RECORDED INFORMATION START

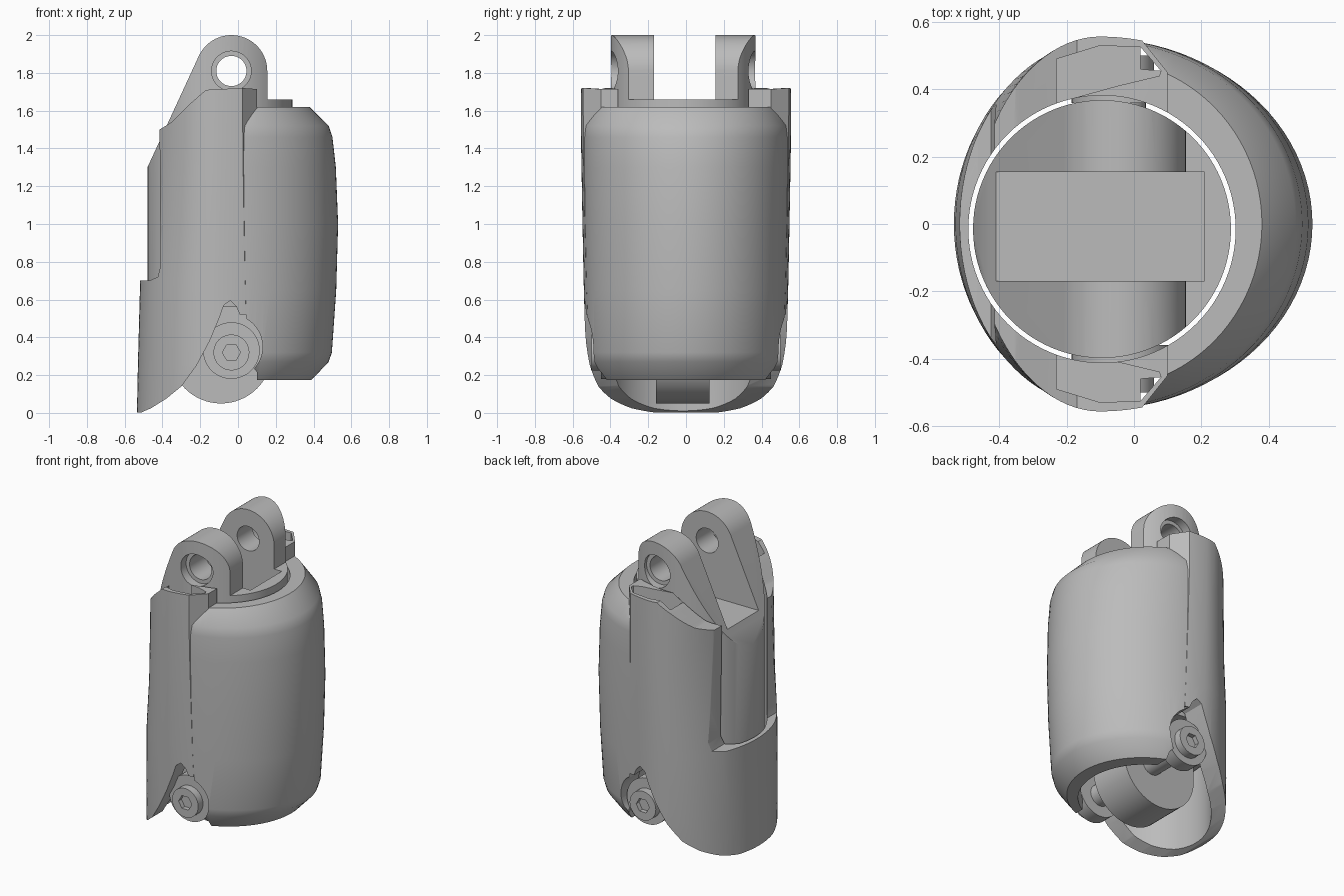
import bpy, bmesh
from math import sin, cos, pi, radians
from mathutils import Vector, Matrix

cube = bpy.data.objects.get("Cube")
if cube:
    bpy.data.objects.remove(cube, do_unlink=True)

grey = bpy.data.materials.new("plain grey")
grey.use_nodes = True
COLOUR = (0.5, 0.5, 0.5, 1)
grey.diffuse_color = COLOUR
grey.node_tree.nodes["Principled BSDF"].inputs["Base Color"].default_value = COLOUR

CX, CY = -0.095, -0.015        # vertical axis of the core
PIN_X, PIN_Z, EYE_Z = -0.035, 0.32, 1.81


def loft(name, rings):
    """Closed solid through rings with equal point counts."""
    bm = bmesh.new()
    loops = [[bm.verts.new(p) for p in ring] for ring in rings]
    for a, b in zip(loops, loops[1:]):
        for i in range(len(a)):
            j = (i + 1) % len(a)
            bm.faces.new((a[i], a[j], b[j], b[i]))
    bm.faces.new(loops[0])
    bm.faces.new(loops[-1])
    bmesh.ops.recalc_face_normals(bm, faces=bm.faces)
    mesh = bpy.data.meshes.new(name)
    bm.to_mesh(mesh)
    bm.free()
    mesh.materials.append(grey)
    obj = bpy.data.objects.new(name, mesh)
    bpy.context.collection.objects.link(obj)
    return obj


def prism_y(name, pts, lo=-1, hi=1):
    return loft(name, [[(x, y, z) for x, z in pts] for y in (lo, hi)])


def prism_z(name, pts, lo, hi):
    return loft(name, [[(x, y, z) for x, y in pts] for z in (lo, hi)])


def arc(cx, cz, r, start, end, n=32):
    angles = [radians(start + (end - start) * i / n) for i in range(n + 1)]
    return [(cx + r * cos(a), cz + r * sin(a)) for a in angles]


def circle(cx, cz, r, n=48):
    return arc(cx, cz, r, 0, 360, n)[:-1]


def box(x0, x1, z0, z1):
    return [(x0, z0), (x1, z0), (x1, z1), (x0, z1)]


def combine(obj, tool, op="DIFFERENCE"):
    """Apply a boolean and discard the tool."""
    mod = obj.modifiers.new("cut", "BOOLEAN")
    mod.operation, mod.object, mod.solver = op, tool, "EXACT"
    bpy.context.view_layer.objects.active = obj
    bpy.ops.object.modifier_apply(modifier=mod.name)
    bpy.data.objects.remove(tool, do_unlink=True)


def smooth(obj):
    bpy.ops.object.select_all(action="DESELECT")
    obj.select_set(True)
    bpy.context.view_layer.objects.active = obj
    bpy.ops.object.shade_smooth_by_angle(angle=radians(30))


def oval(z, left, right, b, n=96):
    """Egg-shaped outline with separate left and right lengths."""
    ring = []
    for i in range(n):
        a = 2 * pi * i / n
        ring.append((-0.1 + (right if cos(a) > 0 else left) * cos(a), b * sin(a), z))
    return ring


# Core: a cylinder trimmed to the side profile, forked on top, tongue below
core = prism_z("core", circle(CX, CY, 0.383, 96), -0.1, 2.1)
profile = arc(-0.09, 0.32, 0.27, 180, 360)
profile += [(0.18, 0.5), (0.4, 0.5), (0.4, 1.66), (0.155, 1.66)]
profile += arc(PIN_X, EYE_Z, 0.19, 0, 155)
profile += [(-0.53, 1.19), (-0.53, 0.5), (-0.36, 0.5)]
combine(core, prism_y("tool", profile), "INTERSECT")
combine(core, prism_y("tool", box(-0.7, 0.21, 1.45, 2.2), -0.17, 0.155))
combine(core, prism_y("tool", circle(PIN_X, EYE_Z, 0.08)))
for lo, hi in ((-1, -0.34), (0.31, 1)):
    combine(core, prism_y("tool", circle(PIN_X, EYE_Z, 0.105), lo, hi))
for lo, hi in ((-1, -0.16), (0.125, 1)):
    combine(core, prism_y("tool", box(-0.7, 0.7, -0.2, 0.56), lo, hi))
smooth(core)

# Body shell: chamfered half on the left side
body = loft("body_shell", [oval(*r) for r in (
    (0.175, 0.4, 0.49, 0.46), (0.27, 0.4, 0.58, 0.52), (0.32, 0.4, 0.597, 0.53),
    (0.65, 0.4, 0.62, 0.54), (1.0, 0.4, 0.63, 0.546), (1.3, 0.4, 0.618, 0.55),
    (1.46, 0.4, 0.6, 0.55), (1.52, 0.4, 0.58, 0.545), (1.62, 0.4, 0.48, 0.49))])
seam = [(0.02, 0.7), (0.02, 0.55), (0.1, 0.45), (0.1, -0.45), (0.02, -0.55), (0.02, -0.7)]
combine(body, prism_z("tool", seam + [(0.8, -0.7), (0.8, 0.7)], 0, 2), "INTERSECT")
combine(body, prism_z("tool", circle(CX, CY, 0.397, 96), -0.5, 2.5))
pocket = arc(-0.04, 0.35, 0.17, -70, 90) + [(-0.3, 0.52), (-0.3, 0.19)]
combine(body, prism_y("tool", pocket))
smooth(body)

# Cover shell: taller half with a window, swept lower edge and sloping shoulders
cover = loft("cover_shell", [oval(*r) for r in (
    (0, 0.435, 0.6, 0.515), (0.25, 0.43, 0.6, 0.53), (0.7, 0.418, 0.61, 0.542),
    (1.0, 0.39, 0.62, 0.548), (1.4, 0.375, 0.615, 0.555), (1.75, 0.365, 0.6, 0.557))])
combine(cover, prism_z("tool", seam + [(-0.8, -0.7), (-0.8, 0.7)], -0.5, 2.5), "INTERSECT")
outline = [(-0.7, 0.003), (-0.51, 0.003), (-0.46, 0.025), (-0.38, 0.075), (-0.3, 0.14),
           (-0.22, 0.25), (-0.15, 0.38), (-0.1, 0.5), (-0.075, 0.57), (-0.04, 0.595),
           (-0.01, 0.565), (0.01, 0.52), (0.3, 0.52), (0.3, 1.7), (0.02, 1.72),
           (-0.17, 1.71), (-0.25, 1.64), (-0.35, 1.54), (-0.415, 1.5), (-0.41, 0.78),
           (-0.425, 0.72), (-0.47, 0.7), (-0.7, 0.7)]
combine(cover, prism_y("tool", outline), "INTERSECT")
combine(cover, prism_z("tool", circle(CX, CY, 0.397, 96), -0.5, 2.5))

# Vertical channels behind the cover skin, open to the pockets near the seam
channel = [(-0.23, 0.36), (-0.05, 0.41), (0.075, 0.44), (0.08, 0.455),
           (0.02, 0.525), (-0.1, 0.53), (-0.23, 0.49)]
gap = [(0.02, 0.46), (0.08, 0.455), (0.02, 0.525)]
for s in (-1, 1):
    combine(cover, prism_z("tool", [(x, s * y) for x, y in channel], 0.65, 2))
    combine(cover, prism_z("tool", [(x, s * y) for x, y in gap], 0.3, 1))
smooth(cover)

# Lower joint: axle, side plates and hex-socket bolts
axle = prism_y("axle", circle(PIN_X, PIN_Z, 0.07), -0.44, 0.44)
smooth(axle)
for side, s in (("front", -1), ("back", 1)):
    plate = prism_y(side + "_joint_plate", circle(PIN_X, PIN_Z + 0.01, 0.15), s * 0.36, s * 0.45)
    smooth(plate)
    bolt = prism_y(side + "_bolt", circle(PIN_X, PIN_Z, 0.095), s * 0.42, s * 0.5)
    combine(bolt, prism_y("tool", circle(PIN_X, PIN_Z, 0.048, 6), s * 0.47, s * 0.6))
    smooth(bolt)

RECORDED INFORMATION END

Every line of the records above should be reproduced exactly, with no pictures included.

▶ _ANSWER FOR THE TASK_
import bpy, bmesh
from math import sin, cos, pi, radians
from mathutils import Vector, Matrix

cube = bpy.data.objects.get("Cube")
if cube:
    bpy.data.objects.remove(cube, do_unlink=True)

grey = bpy.data.materials.new("plain grey")
grey.use_nodes = True
COLOUR = (0.5, 0.5, 0.5, 1)
grey.diffuse_color = COLOUR
grey.node_tree.nodes["Principled BSDF"].inputs["Base Color"].default_value = COLOUR

CX, CY = -0.095, -0.015        # vertical axis of the core
PIN_X, PIN_Z, EYE_Z = -0.035, 0.32, 1.81


def loft(name, rings):
    """Closed solid through rings with equal point counts."""
    bm = bmesh.new()
    loops = [[bm.verts.new(p) for p in ring] for ring in rings]
    for a, b in zip(loops, loops[1:]):
        for i in range(len(a)):
            j = (i + 1) % len(a)
            bm.faces.new((a[i], a[j], b[j], b[i]))
    bm.faces.new(loops[0])
    bm.faces.new(loops[-1])
    bmesh.ops.recalc_face_normals(bm, faces=bm.faces)
    mesh = bpy.data.meshes.new(name)
    bm.to_mesh(mesh)
    bm.free()
    mesh.materials.append(grey)
    obj = bpy.data.objects.new(name, mesh)
    bpy.context.collection.objects.link(obj)
    return obj


def prism_y(name, pts, lo=-1, hi=1):
    return loft(name, [[(x, y, z) for x, z in pts] for y in (lo, hi)])


def prism_z(name, pts, lo, hi):
    return loft(name, [[(x, y, z) for x, y in pts] for z in (lo, hi)])


def arc(cx, cz, r, start, end, n=32):
    angles = [radians(start + (end - start) * i / n) for i in range(n + 1)]
    return [(cx + r * cos(a), cz + r * sin(a)) for a in angles]


def circle(cx, cz, r, n=48):
    return arc(cx, cz, r, 0, 360, n)[:-1]


def box(x0, x1, z0, z1):
    return [(x0, z0), (x1, z0), (x1, z1), (x0, z1)]


def combine(obj, tool, op="DIFFERENCE"):
    """Apply a boolean and discard the tool."""
    mod = obj.modifiers.new("cut", "BOOLEAN")
    mod.operation, mod.object, mod.solver = op, tool, "EXACT"
    bpy.context.view_layer.objects.active = obj
    bpy.ops.object.modifier_apply(modifier=mod.name)
    bpy.data.objects.remove(tool, do_unlink=True)


def smooth(obj):
    bpy.ops.object.select_all(action="DESELECT")
    obj.select_set(True)
    bpy.context.view_layer.objects.active = obj
    bpy.ops.object.shade_smooth_by_angle(angle=radians(30))


def oval(z, left, right, b, n=96):
    """Egg-shaped outline with separate left and right lengths."""
    ring = []
    for i in range(n):
        a = 2 * pi * i / n
        ring.append((-0.1 + (right if cos(a) > 0 else left) * cos(a), b * sin(a), z))
    return ring


# Core: a cylinder trimmed to the side profile, forked on top, tongue below
core = prism_z("core", circle(CX, CY, 0.383, 96), -0.1, 2.1)
profile = arc(-0.09, 0.32, 0.27, 180, 360)
profile += [(0.18, 0.5), (0.4, 0.5), (0.4, 1.66), (0.155, 1.66)]
profile += arc(PIN_X, EYE_Z, 0.19, 0, 155)
profile += [(-0.53, 1.19), (-0.53, 0.5), (-0.36, 0.5)]
combine(core, prism_y("tool", profile), "INTERSECT")
combine(core, prism_y("tool", box(-0.7, 0.21, 1.45, 2.2), -0.17, 0.155))
combine(core, prism_y("tool", circle(PIN_X, EYE_Z, 0.08)))
for lo, hi in ((-1, -0.34), (0.31, 1)):
    combine(core, prism_y("tool", circle(PIN_X, EYE_Z, 0.105), lo, hi))
for lo, hi in ((-1, -0.16), (0.125, 1)):
    combine(core, prism_y("tool", box(-0.7, 0.7, -0.2, 0.56), lo, hi))
smooth(core)

# Body shell: chamfered half on the left side
body = loft("body_shell", [oval(*r) for r in (
    (0.175, 0.4, 0.49, 0.46), (0.27, 0.4, 0.58, 0.52), (0.32, 0.4, 0.597, 0.53),
    (0.65, 0.4, 0.62, 0.54), (1.0, 0.4, 0.63, 0.546), (1.3, 0.4, 0.618, 0.55),
    (1.46, 0.4, 0.6, 0.55), (1.52, 0.4, 0.58, 0.545), (1.62, 0.4, 0.48, 0.49))])
seam = [(0.02, 0.7), (0.02, 0.55), (0.1, 0.45), (0.1, -0.45), (0.02, -0.55), (0.02, -0.7)]
combine(body, prism_z("tool", seam + [(0.8, -0.7), (0.8, 0.7)], 0, 2), "INTERSECT")
combine(body, prism_z("tool", circle(CX, CY, 0.397, 96), -0.5, 2.5))
pocket = arc(-0.04, 0.35, 0.17, -70, 90) + [(-0.3, 0.52), (-0.3, 0.19)]
combine(body, prism_y("tool", pocket))
smooth(body)

# Cover shell: taller half with a window, swept lower edge and sloping shoulders
cover = loft("cover_shell", [oval(*r) for r in (
    (0, 0.435, 0.6, 0.515), (0.25, 0.43, 0.6, 0.53), (0.7, 0.418, 0.61, 0.542),
    (1.0, 0.39, 0.62, 0.548), (1.4, 0.375, 0.615, 0.555), (1.75, 0.365, 0.6, 0.557))])
combine(cover, prism_z("tool", seam + [(-0.8, -0.7), (-0.8, 0.7)], -0.5, 2.5), "INTERSECT")
outline = [(-0.7, 0.003), (-0.51, 0.003), (-0.46, 0.025), (-0.38, 0.075), (-0.3, 0.14),
           (-0.22, 0.25), (-0.15, 0.38), (-0.1, 0.5), (-0.075, 0.57), (-0.04, 0.595),
           (-0.01, 0.565), (0.01, 0.52), (0.3, 0.52), (0.3, 1.7), (0.02, 1.72),
           (-0.17, 1.71), (-0.25, 1.64), (-0.35, 1.54), (-0.415, 1.5), (-0.41, 0.78),
           (-0.425, 0.72), (-0.47, 0.7), (-0.7, 0.7)]
combine(cover, prism_y("tool", outline), "INTERSECT")
combine(cover, prism_z("tool", circle(CX, CY, 0.397, 96), -0.5, 2.5))

# Vertical channels behind the cover skin, open to the pockets near the seam
channel = [(-0.23, 0.36), (-0.05, 0.41), (0.075, 0.44), (0.08, 0.455),
           (0.02, 0.525), (-0.1, 0.53), (-0.23, 0.49)]
gap = [(0.02, 0.46), (0.08, 0.455), (0.02, 0.525)]
for s in (-1, 1):
    combine(cover, prism_z("tool", [(x, s * y) for x, y in channel], 0.65, 2))
    combine(cover, prism_z("tool", [(x, s * y) for x, y in gap], 0.3, 1))
smooth(cover)

# Lower joint: axle, side plates and hex-socket bolts
axle = prism_y("axle", circle(PIN_X, PIN_Z, 0.07), -0.44, 0.44)
smooth(axle)
for side, s in (("front", -1), ("back", 1)):
    plate = prism_y(side + "_joint_plate", circle(PIN_X, PIN_Z + 0.01, 0.15), s * 0.36, s * 0.45)
    smooth(plate)
    bolt = prism_y(side + "_bolt", circle(PIN_X, PIN_Z, 0.095), s * 0.42, s * 0.5)
    combine(bolt, prism_y("tool", circle(PIN_X, PIN_Z, 0.048, 6), s * 0.47, s * 0.6))
    smooth(bolt)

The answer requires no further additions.